Well, all right, maybe that title is a little bit over the top, but it so happens that a German family of evangelical Christians has actually been granted asylum in the U.S. after fleeing the country because of some unpleasantness with the police over their desire to home school their children. The story has been pianissimo in the US, but its been front and center at the Spiegel website all day. The Amerika haters who call the tune in the German mainstream media are surely gnashing their teeth, but still haven’t come up with a way to spin the story that will allow them to strike their customary pious poses from the moral high ground. The story in Spiegel, for example, limits itself to quoting a diplomat to the effect that “Germany disposes of a wide range of of educational opportunities. Parents can choose between public, private, and religious schools, including alternative facilities such as Waldorf or Montessori schools.” The editors throw in a sneer about the Washington Post’s suggested pronunciation of Romeike, the family’s name. Sure enough, it’s given (incorrectly) as (roh-MY-kee). What’s with that, Wapo? Have all those layers of fact checkers and editors let you down again, or are you just giving us the pronunciation in Pomeranian dialect?
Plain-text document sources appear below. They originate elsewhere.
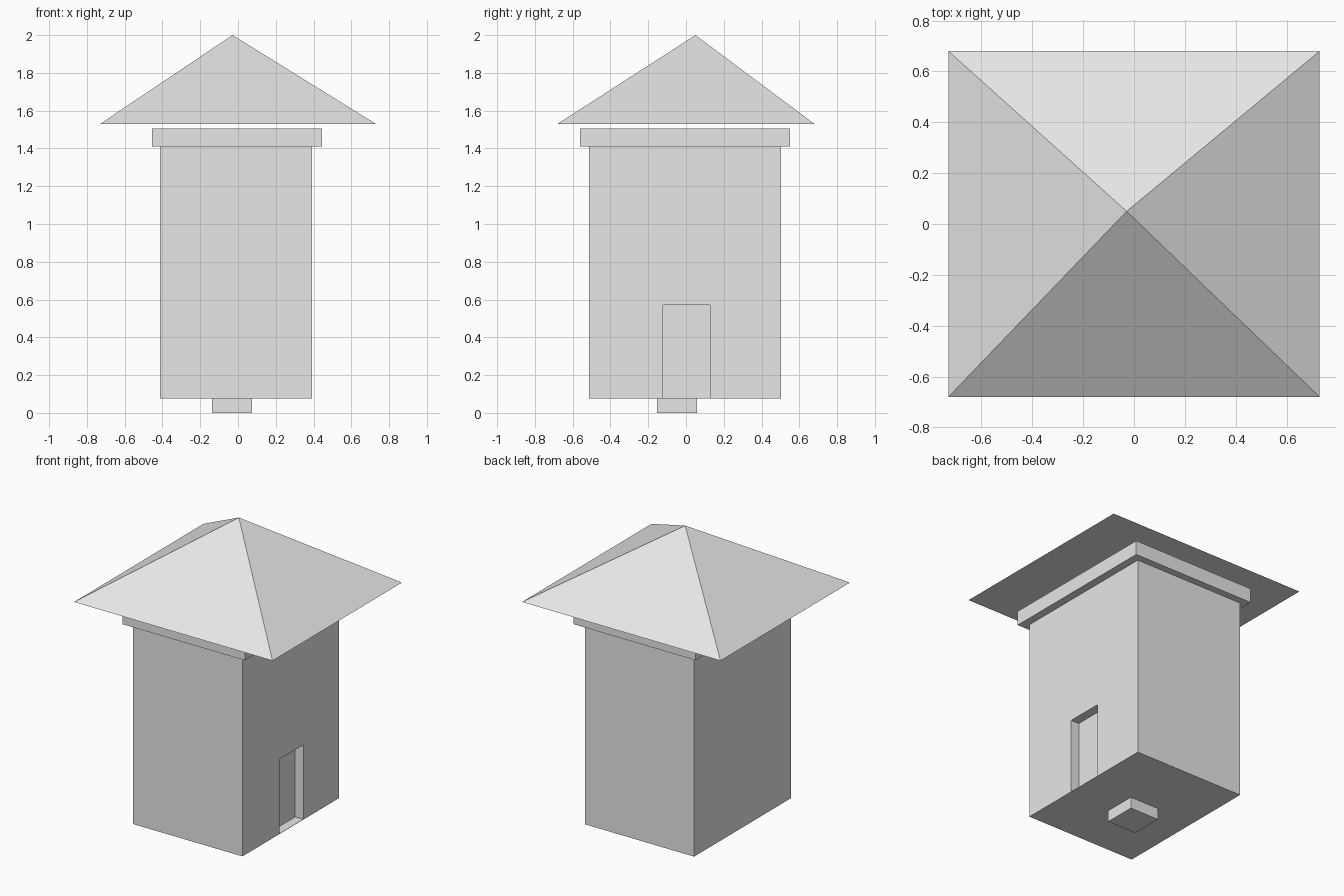
import bpy, bmesh

default = bpy.data.objects.get("Cube")
if default:
    bpy.data.objects.remove(default, do_unlink=True)

# One plain grey for the whole building
grey = bpy.data.materials.new("plain_grey")
grey.use_nodes = True
colour = (0.8, 0.8, 0.8, 1)
grey.diffuse_color = colour
grey.node_tree.nodes["Principled BSDF"].inputs["Base Color"].default_value = colour


def make_object(name, bm):
    bmesh.ops.recalc_face_normals(bm, faces=bm.faces)
    mesh = bpy.data.meshes.new(name)
    bm.to_mesh(mesh)
    bm.free()
    mesh.materials.append(grey)
    obj = bpy.data.objects.new(name, mesh)
    bpy.context.collection.objects.link(obj)
    return obj


def box(name, xs, ys, zs):
    """Box spanning the given (low, high) range on each axis."""
    bm = bmesh.new()
    bmesh.ops.create_cube(bm, size=1)
    for v in bm.verts:
        v.co = [span[1] if c > 0 else span[0] for c, span in zip(v.co, (xs, ys, zs))]
    return make_object(name, bm)


def pyramid(name, half_x, half_y, base_z, apex):
    """Closed four-sided pyramid with an off-centre apex."""
    bm = bmesh.new()
    ring = [bm.verts.new((sx * half_x, sy * half_y, base_z))
            for sx, sy in ((-1, -1), (1, -1), (1, 1), (-1, 1))]
    tip = bm.verts.new(apex)
    bm.faces.new(ring)
    for i in range(4):
        bm.faces.new((ring[i], ring[(i + 1) % 4], tip))
    return make_object(name, bm)


BASE, WALL_TOP, SIDE = 0.075, 1.41, 0.392

# Foot, tower and cornice
box("foot", (-0.138, 0.074), (-0.154, 0.059), (0, BASE))
tower = box("tower", (-0.412, SIDE), (-0.513, 0.503), (BASE, WALL_TOP))
box("cornice", (-0.456, 0.444), (-0.561, 0.55), (WALL_TOP, 1.505))

# Shallow doorway recess, leaving a thin floor
cutter = box("doorway_cutter", (SIDE - 0.06, SIDE + 0.1), (-0.122, 0.127),
             (BASE + 0.002, 0.572))
cutter.hide_render = True
cut = tower.modifiers.new("doorway", "BOOLEAN")
cut.operation = "DIFFERENCE"
cut.solver = "EXACT"
cut.object = cutter
bpy.context.view_layer.objects.active = tower
bpy.ops.object.modifier_apply(modifier=cut.name)
bpy.data.objects.remove(cutter, do_unlink=True)

# Roof floating just above the cornice
pyramid("roof", 0.73, 0.68, 1.53, (-0.029, 0.05, 2.0))
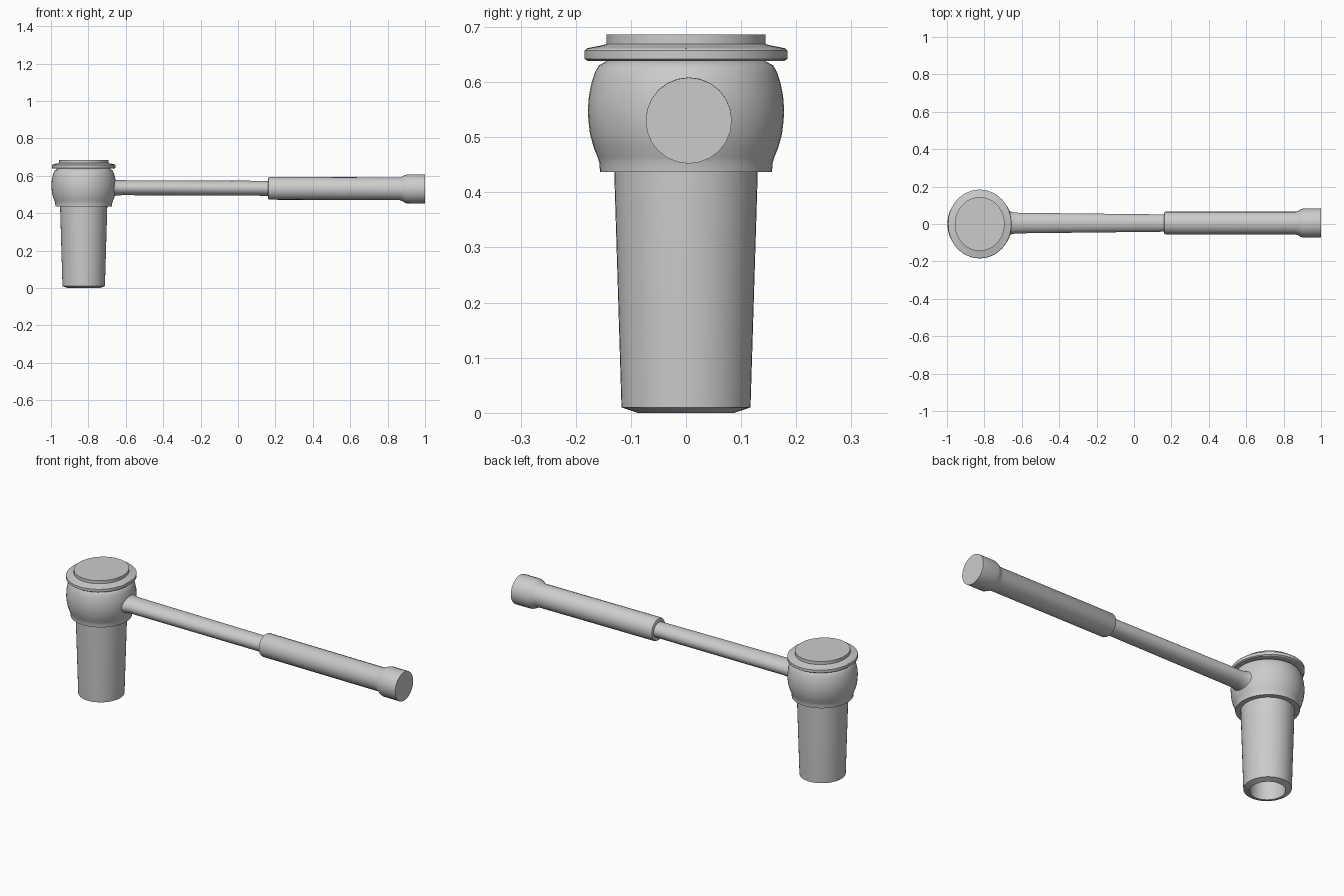
import bpy
import math
from mathutils import Vector

if "Cube" in bpy.data.objects:
    bpy.data.objects.remove(bpy.data.objects["Cube"])

HEAD_X = -0.825


def loft(name, rings, place, sides, cap_start=True, cap_end=True):
    """Skin rings of (position, radius_a, radius_b); place maps them to 3D."""
    verts, faces = [], []
    for pos, ra, rb in rings:
        for i in range(sides):
            a = 2 * math.pi * i / sides
            verts.append(place(pos, ra * math.cos(a), rb * math.sin(a)))
    for r in range(len(rings) - 1):
        for i in range(sides):
            j = (i + 1) % sides
            k = r * sides
            faces.append((k + i, k + j, k + sides + j, k + sides + i))
    if cap_start:
        faces.append(tuple(reversed(range(sides))))
    if cap_end:
        k = (len(rings) - 1) * sides
        faces.append(tuple(range(k, k + sides)))
    mesh = bpy.data.meshes.new(name)
    mesh.from_pydata(verts, [], faces)
    mesh.update()
    obj = bpy.data.objects.new(name, mesh)
    bpy.context.collection.objects.link(obj)
    bpy.ops.object.select_all(action='DESELECT')
    obj.select_set(True)
    bpy.context.view_layer.objects.active = obj
    bpy.ops.object.shade_smooth_by_angle(angle=math.radians(32))
    return obj


def upright(name, profile, squash, **caps):
    """Turned part of the head: profile of (z, radius), narrower along x."""
    rings = [(z, r * squash, r) for z, r in profile]
    return loft(name, rings, lambda p, a, b: Vector((HEAD_X + a, b, p)), 48, **caps)


def lengthwise(name, rings, sides=32):
    """Part of the handle along x, dropping slightly towards the grip."""
    def place(p, a, b):
        return Vector((p, 0.005 + a, 0.534 - 0.004 * p + b))
    return loft(name, rings, place, sides)


# socket: tapered tube, chamfered rim and blind bore
upright("socket", [(0.45, 0.130), (0.433, 0.130), (0.010, 0.117), (0.0, 0.087),
                   (0.36, 0.087)][::-1], 0.97, cap_end=True)
bpy.data.objects["socket"].data.flip_normals()

# bulging ratchet head
upright("ratchet_head", [(0.437, 0.156), (0.453, 0.157), (0.463, 0.160),
                         (0.480, 0.167), (0.505, 0.174), (0.530, 0.177),
                         (0.550, 0.178), (0.575, 0.176), (0.600, 0.171),
                         (0.618, 0.165), (0.630, 0.158), (0.640, 0.140)], 0.97)

# flanged cap on top
upright("head_cap", [(0.638, 0.178), (0.642, 0.184), (0.657, 0.184),
                     (0.661, 0.180), (0.667, 0.150), (0.669, 0.144),
                     (0.686, 0.144)], 0.925)

# shaft, flaring where it joins the head
lengthwise("shaft", [(-0.74, 0.110, 0.080), (-0.69, 0.082, 0.062),
                     (-0.67, 0.066, 0.049), (-0.65, 0.058, 0.042),
                     (-0.62, 0.055, 0.040), (0.18, 0.046, 0.040)])

# grip with rounded front edge and flared end
lengthwise("grip", [(0.160, 0.050, 0.050), (0.163, 0.058, 0.058),
                    (0.170, 0.061, 0.061), (0.865, 0.061, 0.061),
                    (0.875, 0.064, 0.064), (0.893, 0.074, 0.074),
                    (0.905, 0.078, 0.078), (1.0, 0.078, 0.078)], 24)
Germany’s evangelicals are having none of it. Related stories on the Spiegel site have such titles as, “Fundamentalist Christians Celebrate Victory over ‘Embarrassing Germany,'” “Three Months in Prison for Home Schooling,” “Baptist Parents Lose the Right to make Decisions for their Children,” “Fine for School Boycotters,” and so on. I can’t say as I blame them. When I attended a German University back in the mid-70’s, the political activism of the students was much in evidence, in the form of posters, signs, and placards posted all over campus. They were broadly and about evenly divided among pro-Soviet Communists and Maoists, normally in a state of bitter hostility to each other. I happened to be taking Chinese, and our textbook was from Red China, back in the day before her leaders had discovered that what Marx really meant by “Dictatorship of the Proletariat” was laissez faire capitalism. There were inspiring homilies about “Lenin’s Old Overcoat,” and the joys of life on a collective farm. If our experience in the US is any guide, many of these young “idealists” are now firmly ensconced in positions of influence in the educational establishment. It is unlikely that they are excessively delicate in their respect for the religious freedom of fundamentalist Christians.